> **TO DO**
The output is the lines below from the one with "addMesh(model, 'head', headGeo);" through the one with "[0.346, 0.766, 0.853", both included, printed exactly and with no other line.

> **DATA FOR ANALYSIS**
────
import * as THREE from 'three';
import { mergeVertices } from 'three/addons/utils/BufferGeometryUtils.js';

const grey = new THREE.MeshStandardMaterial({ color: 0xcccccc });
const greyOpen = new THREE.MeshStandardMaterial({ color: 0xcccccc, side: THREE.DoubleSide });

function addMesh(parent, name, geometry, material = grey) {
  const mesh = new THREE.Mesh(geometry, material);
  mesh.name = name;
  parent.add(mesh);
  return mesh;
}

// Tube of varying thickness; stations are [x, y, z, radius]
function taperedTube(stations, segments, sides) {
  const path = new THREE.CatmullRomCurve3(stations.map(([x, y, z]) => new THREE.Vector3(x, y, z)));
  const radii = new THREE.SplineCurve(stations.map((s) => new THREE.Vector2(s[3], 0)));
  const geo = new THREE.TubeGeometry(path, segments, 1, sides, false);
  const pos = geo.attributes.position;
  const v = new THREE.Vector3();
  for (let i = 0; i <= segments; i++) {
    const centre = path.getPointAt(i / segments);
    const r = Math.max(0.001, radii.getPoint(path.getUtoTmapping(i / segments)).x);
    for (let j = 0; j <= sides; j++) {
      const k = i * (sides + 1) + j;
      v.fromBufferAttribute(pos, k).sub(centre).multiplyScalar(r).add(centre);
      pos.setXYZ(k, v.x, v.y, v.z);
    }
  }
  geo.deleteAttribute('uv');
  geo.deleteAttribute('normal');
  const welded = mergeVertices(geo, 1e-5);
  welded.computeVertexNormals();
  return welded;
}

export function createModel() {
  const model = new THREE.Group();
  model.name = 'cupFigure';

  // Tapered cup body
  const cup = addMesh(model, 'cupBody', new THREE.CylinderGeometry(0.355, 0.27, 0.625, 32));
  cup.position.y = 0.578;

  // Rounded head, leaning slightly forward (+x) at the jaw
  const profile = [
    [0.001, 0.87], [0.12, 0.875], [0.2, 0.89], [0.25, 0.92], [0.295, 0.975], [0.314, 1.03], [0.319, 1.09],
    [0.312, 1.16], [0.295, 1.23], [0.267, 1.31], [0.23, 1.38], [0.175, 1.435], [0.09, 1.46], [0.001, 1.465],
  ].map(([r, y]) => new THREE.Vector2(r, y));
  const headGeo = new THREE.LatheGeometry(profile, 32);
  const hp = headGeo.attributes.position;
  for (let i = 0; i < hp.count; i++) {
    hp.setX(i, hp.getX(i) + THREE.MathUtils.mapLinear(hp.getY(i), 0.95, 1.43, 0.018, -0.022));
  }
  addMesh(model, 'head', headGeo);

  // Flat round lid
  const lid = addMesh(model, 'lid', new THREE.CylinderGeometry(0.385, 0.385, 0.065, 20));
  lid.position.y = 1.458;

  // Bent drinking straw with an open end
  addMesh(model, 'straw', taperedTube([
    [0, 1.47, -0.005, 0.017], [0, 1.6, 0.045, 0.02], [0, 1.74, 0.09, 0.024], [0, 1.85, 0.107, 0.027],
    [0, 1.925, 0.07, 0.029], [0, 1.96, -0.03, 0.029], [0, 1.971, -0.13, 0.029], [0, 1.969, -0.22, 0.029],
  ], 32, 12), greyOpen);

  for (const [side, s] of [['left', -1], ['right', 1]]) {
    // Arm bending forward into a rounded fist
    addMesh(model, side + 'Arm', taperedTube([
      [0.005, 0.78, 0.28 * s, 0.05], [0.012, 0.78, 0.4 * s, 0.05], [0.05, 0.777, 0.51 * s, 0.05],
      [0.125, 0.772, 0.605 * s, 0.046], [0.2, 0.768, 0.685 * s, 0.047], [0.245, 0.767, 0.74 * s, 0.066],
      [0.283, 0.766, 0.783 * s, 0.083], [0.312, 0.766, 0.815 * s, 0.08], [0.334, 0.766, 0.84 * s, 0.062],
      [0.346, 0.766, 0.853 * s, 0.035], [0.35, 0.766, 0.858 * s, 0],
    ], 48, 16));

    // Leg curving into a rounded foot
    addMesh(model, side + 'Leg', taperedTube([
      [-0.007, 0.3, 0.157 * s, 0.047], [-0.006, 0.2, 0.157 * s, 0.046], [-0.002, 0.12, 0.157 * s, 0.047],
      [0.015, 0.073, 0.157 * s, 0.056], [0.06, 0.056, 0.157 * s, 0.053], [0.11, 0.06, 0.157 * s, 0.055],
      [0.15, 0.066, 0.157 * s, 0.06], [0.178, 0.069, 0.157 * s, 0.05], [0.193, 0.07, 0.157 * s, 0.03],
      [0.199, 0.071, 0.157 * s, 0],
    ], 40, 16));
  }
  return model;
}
────
> **WRITTEN RESPONSE**
  addMesh(model, 'head', headGeo);

  // Flat round lid
  const lid = addMesh(model, 'lid', new THREE.CylinderGeometry(0.385, 0.385, 0.065, 20));
  lid.position.y = 1.458;

  // Bent drinking straw with an open end
  addMesh(model, 'straw', taperedTube([
    [0, 1.47, -0.005, 0.017], [0, 1.6, 0.045, 0.02], [0, 1.74, 0.09, 0.024], [0, 1.85, 0.107, 0.027],
    [0, 1.925, 0.07, 0.029], [0, 1.96, -0.03, 0.029], [0, 1.971, -0.13, 0.029], [0, 1.969, -0.22, 0.029],
  ], 32, 12), greyOpen);

  for (const [side, s] of [['left', -1], ['right', 1]]) {
    // Arm bending forward into a rounded fist
    addMesh(model, side + 'Arm', taperedTube([
      [0.005, 0.78, 0.28 * s, 0.05], [0.012, 0.78, 0.4 * s, 0.05], [0.05, 0.777, 0.51 * s, 0.05],
      [0.125, 0.772, 0.605 * s, 0.046], [0.2, 0.768, 0.685 * s, 0.047], [0.245, 0.767, 0.74 * s, 0.066],
      [0.283, 0.766, 0.783 * s, 0.083], [0.312, 0.766, 0.815 * s, 0.08], [0.334, 0.766, 0.84 * s, 0.062],
      [0.346, 0.766, 0.853 * s, 0.035], [0.35, 0.766, 0.858 * s, 0],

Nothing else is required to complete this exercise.